> REQUIRED ACTION: The records under this task must be duplicated exactly.
### DATA LISTING ###
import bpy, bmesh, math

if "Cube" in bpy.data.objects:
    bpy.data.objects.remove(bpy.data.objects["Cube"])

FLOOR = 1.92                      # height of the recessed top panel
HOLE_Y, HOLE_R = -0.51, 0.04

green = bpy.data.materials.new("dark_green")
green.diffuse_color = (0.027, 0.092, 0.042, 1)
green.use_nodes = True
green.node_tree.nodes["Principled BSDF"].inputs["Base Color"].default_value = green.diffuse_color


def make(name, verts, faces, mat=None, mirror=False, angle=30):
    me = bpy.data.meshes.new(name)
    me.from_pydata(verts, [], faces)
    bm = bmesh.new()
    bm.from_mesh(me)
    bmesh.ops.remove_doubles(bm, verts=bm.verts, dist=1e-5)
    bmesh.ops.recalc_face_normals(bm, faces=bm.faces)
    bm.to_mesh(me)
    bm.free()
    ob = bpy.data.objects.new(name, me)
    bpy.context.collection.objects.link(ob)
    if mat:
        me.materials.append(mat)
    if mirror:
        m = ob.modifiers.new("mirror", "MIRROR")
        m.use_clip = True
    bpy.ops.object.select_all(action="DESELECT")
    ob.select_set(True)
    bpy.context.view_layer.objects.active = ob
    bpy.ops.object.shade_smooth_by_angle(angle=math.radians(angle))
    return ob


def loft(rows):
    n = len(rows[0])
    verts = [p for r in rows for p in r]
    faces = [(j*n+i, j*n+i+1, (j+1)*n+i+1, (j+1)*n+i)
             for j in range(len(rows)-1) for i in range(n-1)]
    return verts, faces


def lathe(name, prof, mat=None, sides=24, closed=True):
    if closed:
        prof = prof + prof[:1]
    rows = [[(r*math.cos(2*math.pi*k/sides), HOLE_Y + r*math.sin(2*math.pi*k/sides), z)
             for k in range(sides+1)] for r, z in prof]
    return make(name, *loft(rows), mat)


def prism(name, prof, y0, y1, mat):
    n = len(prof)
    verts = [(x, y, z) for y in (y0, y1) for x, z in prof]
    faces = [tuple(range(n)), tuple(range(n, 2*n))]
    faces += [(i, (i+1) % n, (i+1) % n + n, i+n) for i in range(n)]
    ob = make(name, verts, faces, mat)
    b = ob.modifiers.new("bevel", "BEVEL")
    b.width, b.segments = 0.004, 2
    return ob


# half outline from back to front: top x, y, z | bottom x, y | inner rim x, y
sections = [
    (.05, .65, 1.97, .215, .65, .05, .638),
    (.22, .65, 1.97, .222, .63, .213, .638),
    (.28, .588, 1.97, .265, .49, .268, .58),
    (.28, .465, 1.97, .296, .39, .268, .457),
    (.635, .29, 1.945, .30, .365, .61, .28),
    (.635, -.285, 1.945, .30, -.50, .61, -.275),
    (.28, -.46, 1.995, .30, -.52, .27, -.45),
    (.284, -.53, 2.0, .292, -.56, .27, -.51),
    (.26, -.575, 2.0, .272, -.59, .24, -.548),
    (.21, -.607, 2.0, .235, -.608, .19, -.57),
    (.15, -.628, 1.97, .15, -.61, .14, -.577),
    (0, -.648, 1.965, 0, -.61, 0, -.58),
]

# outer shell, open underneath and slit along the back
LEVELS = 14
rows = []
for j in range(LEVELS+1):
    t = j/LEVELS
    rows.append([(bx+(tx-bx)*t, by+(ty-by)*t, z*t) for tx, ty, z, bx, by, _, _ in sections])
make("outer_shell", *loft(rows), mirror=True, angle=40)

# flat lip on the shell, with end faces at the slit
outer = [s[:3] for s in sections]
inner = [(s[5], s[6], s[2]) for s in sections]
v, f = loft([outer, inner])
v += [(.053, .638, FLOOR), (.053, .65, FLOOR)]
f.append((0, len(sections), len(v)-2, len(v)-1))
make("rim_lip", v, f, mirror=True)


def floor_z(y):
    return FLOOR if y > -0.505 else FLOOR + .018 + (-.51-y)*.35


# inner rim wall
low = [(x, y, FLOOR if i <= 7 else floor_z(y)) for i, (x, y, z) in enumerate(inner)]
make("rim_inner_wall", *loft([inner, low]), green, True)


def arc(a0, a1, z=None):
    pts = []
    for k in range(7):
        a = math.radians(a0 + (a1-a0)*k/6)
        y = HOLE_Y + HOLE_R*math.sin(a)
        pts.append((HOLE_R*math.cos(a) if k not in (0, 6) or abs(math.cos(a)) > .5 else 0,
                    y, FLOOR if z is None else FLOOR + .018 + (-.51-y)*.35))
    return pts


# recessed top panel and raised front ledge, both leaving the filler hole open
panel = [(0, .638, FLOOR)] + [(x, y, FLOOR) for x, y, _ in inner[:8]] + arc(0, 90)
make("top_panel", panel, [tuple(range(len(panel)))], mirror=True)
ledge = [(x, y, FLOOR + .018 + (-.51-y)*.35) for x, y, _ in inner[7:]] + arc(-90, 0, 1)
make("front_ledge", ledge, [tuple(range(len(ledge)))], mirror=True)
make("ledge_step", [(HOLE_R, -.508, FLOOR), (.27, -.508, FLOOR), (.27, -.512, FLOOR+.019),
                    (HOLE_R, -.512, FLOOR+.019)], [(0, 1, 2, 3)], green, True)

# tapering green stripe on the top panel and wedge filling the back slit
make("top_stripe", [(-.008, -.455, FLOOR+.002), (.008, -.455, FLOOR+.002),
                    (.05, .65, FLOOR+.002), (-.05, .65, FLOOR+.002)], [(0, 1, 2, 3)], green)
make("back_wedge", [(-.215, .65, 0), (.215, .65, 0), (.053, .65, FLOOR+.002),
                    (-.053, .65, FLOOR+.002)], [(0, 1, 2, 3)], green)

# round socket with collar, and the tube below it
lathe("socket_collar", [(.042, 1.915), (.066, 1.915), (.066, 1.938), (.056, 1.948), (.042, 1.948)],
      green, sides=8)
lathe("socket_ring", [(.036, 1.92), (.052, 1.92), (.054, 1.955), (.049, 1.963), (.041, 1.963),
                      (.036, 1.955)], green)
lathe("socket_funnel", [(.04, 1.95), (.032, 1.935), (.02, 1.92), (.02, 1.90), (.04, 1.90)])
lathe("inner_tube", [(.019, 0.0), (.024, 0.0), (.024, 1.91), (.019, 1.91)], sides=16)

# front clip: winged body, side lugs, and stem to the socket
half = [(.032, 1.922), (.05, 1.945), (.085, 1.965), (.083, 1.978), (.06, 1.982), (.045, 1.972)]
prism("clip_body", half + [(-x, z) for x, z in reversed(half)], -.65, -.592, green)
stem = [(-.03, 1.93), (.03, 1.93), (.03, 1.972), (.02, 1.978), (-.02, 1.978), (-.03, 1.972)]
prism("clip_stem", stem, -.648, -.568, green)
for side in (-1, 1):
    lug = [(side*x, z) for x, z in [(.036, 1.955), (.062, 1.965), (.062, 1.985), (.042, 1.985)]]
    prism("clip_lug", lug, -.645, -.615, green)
###
> ANSWER SECTION:
import bpy, bmesh, math

if "Cube" in bpy.data.objects:
    bpy.data.objects.remove(bpy.data.objects["Cube"])

FLOOR = 1.92                      # height of the recessed top panel
HOLE_Y, HOLE_R = -0.51, 0.04

green = bpy.data.materials.new("dark_green")
green.diffuse_color = (0.027, 0.092, 0.042, 1)
green.use_nodes = True
green.node_tree.nodes["Principled BSDF"].inputs["Base Color"].default_value = green.diffuse_color


def make(name, verts, faces, mat=None, mirror=False, angle=30):
    me = bpy.data.meshes.new(name)
    me.from_pydata(verts, [], faces)
    bm = bmesh.new()
    bm.from_mesh(me)
    bmesh.ops.remove_doubles(bm, verts=bm.verts, dist=1e-5)
    bmesh.ops.recalc_face_normals(bm, faces=bm.faces)
    bm.to_mesh(me)
    bm.free()
    ob = bpy.data.objects.new(name, me)
    bpy.context.collection.objects.link(ob)
    if mat:
        me.materials.append(mat)
    if mirror:
        m = ob.modifiers.new("mirror", "MIRROR")
        m.use_clip = True
    bpy.ops.object.select_all(action="DESELECT")
    ob.select_set(True)
    bpy.context.view_layer.objects.active = ob
    bpy.ops.object.shade_smooth_by_angle(angle=math.radians(angle))
    return ob


def loft(rows):
    n = len(rows[0])
    verts = [p for r in rows for p in r]
    faces = [(j*n+i, j*n+i+1, (j+1)*n+i+1, (j+1)*n+i)
             for j in range(len(rows)-1) for i in range(n-1)]
    return verts, faces


def lathe(name, prof, mat=None, sides=24, closed=True):
    if closed:
        prof = prof + prof[:1]
    rows = [[(r*math.cos(2*math.pi*k/sides), HOLE_Y + r*math.sin(2*math.pi*k/sides), z)
             for k in range(sides+1)] for r, z in prof]
    return make(name, *loft(rows), mat)


def prism(name, prof, y0, y1, mat):
    n = len(prof)
    verts = [(x, y, z) for y in (y0, y1) for x, z in prof]
    faces = [tuple(range(n)), tuple(range(n, 2*n))]
    faces += [(i, (i+1) % n, (i+1) % n + n, i+n) for i in range(n)]
    ob = make(name, verts, faces, mat)
    b = ob.modifiers.new("bevel", "BEVEL")
    b.width, b.segments = 0.004, 2
    return ob


# half outline from back to front: top x, y, z | bottom x, y | inner rim x, y
sections = [
    (.05, .65, 1.97, .215, .65, .05, .638),
    (.22, .65, 1.97, .222, .63, .213, .638),
    (.28, .588, 1.97, .265, .49, .268, .58),
    (.28, .465, 1.97, .296, .39, .268, .457),
    (.635, .29, 1.945, .30, .365, .61, .28),
    (.635, -.285, 1.945, .30, -.50, .61, -.275),
    (.28, -.46, 1.995, .30, -.52, .27, -.45),
    (.284, -.53, 2.0, .292, -.56, .27, -.51),
    (.26, -.575, 2.0, .272, -.59, .24, -.548),
    (.21, -.607, 2.0, .235, -.608, .19, -.57),
    (.15, -.628, 1.97, .15, -.61, .14, -.577),
    (0, -.648, 1.965, 0, -.61, 0, -.58),
]

# outer shell, open underneath and slit along the back
LEVELS = 14
rows = []
for j in range(LEVELS+1):
    t = j/LEVELS
    rows.append([(bx+(tx-bx)*t, by+(ty-by)*t, z*t) for tx, ty, z, bx, by, _, _ in sections])
make("outer_shell", *loft(rows), mirror=True, angle=40)

# flat lip on the shell, with end faces at the slit
outer = [s[:3] for s in sections]
inner = [(s[5], s[6], s[2]) for s in sections]
v, f = loft([outer, inner])
v += [(.053, .638, FLOOR), (.053, .65, FLOOR)]
f.append((0, len(sections), len(v)-2, len(v)-1))
make("rim_lip", v, f, mirror=True)


def floor_z(y):
    return FLOOR if y > -0.505 else FLOOR + .018 + (-.51-y)*.35


# inner rim wall
low = [(x, y, FLOOR if i <= 7 else floor_z(y)) for i, (x, y, z) in enumerate(inner)]
make("rim_inner_wall", *loft([inner, low]), green, True)


def arc(a0, a1, z=None):
    pts = []
    for k in range(7):
        a = math.radians(a0 + (a1-a0)*k/6)
        y = HOLE_Y + HOLE_R*math.sin(a)
        pts.append((HOLE_R*math.cos(a) if k not in (0, 6) or abs(math.cos(a)) > .5 else 0,
                    y, FLOOR if z is None else FLOOR + .018 + (-.51-y)*.35))
    return pts


# recessed top panel and raised front ledge, both leaving the filler hole open
panel = [(0, .638, FLOOR)] + [(x, y, FLOOR) for x, y, _ in inner[:8]] + arc(0, 90)
make("top_panel", panel, [tuple(range(len(panel)))], mirror=True)
ledge = [(x, y, FLOOR + .018 + (-.51-y)*.35) for x, y, _ in inner[7:]] + arc(-90, 0, 1)
make("front_ledge", ledge, [tuple(range(len(ledge)))], mirror=True)
make("ledge_step", [(HOLE_R, -.508, FLOOR), (.27, -.508, FLOOR), (.27, -.512, FLOOR+.019),
                    (HOLE_R, -.512, FLOOR+.019)], [(0, 1, 2, 3)], green, True)

# tapering green stripe on the top panel and wedge filling the back slit
make("top_stripe", [(-.008, -.455, FLOOR+.002), (.008, -.455, FLOOR+.002),
                    (.05, .65, FLOOR+.002), (-.05, .65, FLOOR+.002)], [(0, 1, 2, 3)], green)
make("back_wedge", [(-.215, .65, 0), (.215, .65, 0), (.053, .65, FLOOR+.002),
                    (-.053, .65, FLOOR+.002)], [(0, 1, 2, 3)], green)

# round socket with collar, and the tube below it
lathe("socket_collar", [(.042, 1.915), (.066, 1.915), (.066, 1.938), (.056, 1.948), (.042, 1.948)],
      green, sides=8)
lathe("socket_ring", [(.036, 1.92), (.052, 1.92), (.054, 1.955), (.049, 1.963), (.041, 1.963),
                      (.036, 1.955)], green)
lathe("socket_funnel", [(.04, 1.95), (.032, 1.935), (.02, 1.92), (.02, 1.90), (.04, 1.90)])
lathe("inner_tube", [(.019, 0.0), (.024, 0.0), (.024, 1.91), (.019, 1.91)], sides=16)

# front clip: winged body, side lugs, and stem to the socket
half = [(.032, 1.922), (.05, 1.945), (.085, 1.965), (.083, 1.978), (.06, 1.982), (.045, 1.972)]
prism("clip_body", half + [(-x, z) for x, z in reversed(half)], -.65, -.592, green)
stem = [(-.03, 1.93), (.03, 1.93), (.03, 1.972), (.02, 1.978), (-.02, 1.978), (-.03, 1.972)]
prism("clip_stem", stem, -.648, -.568, green)
for side in (-1, 1):
    lug = [(side*x, z) for x, z in [(.036, 1.955), (.062, 1.965), (.062, 1.985), (.042, 1.985)]]
    prism("clip_lug", lug, -.645, -.615, green)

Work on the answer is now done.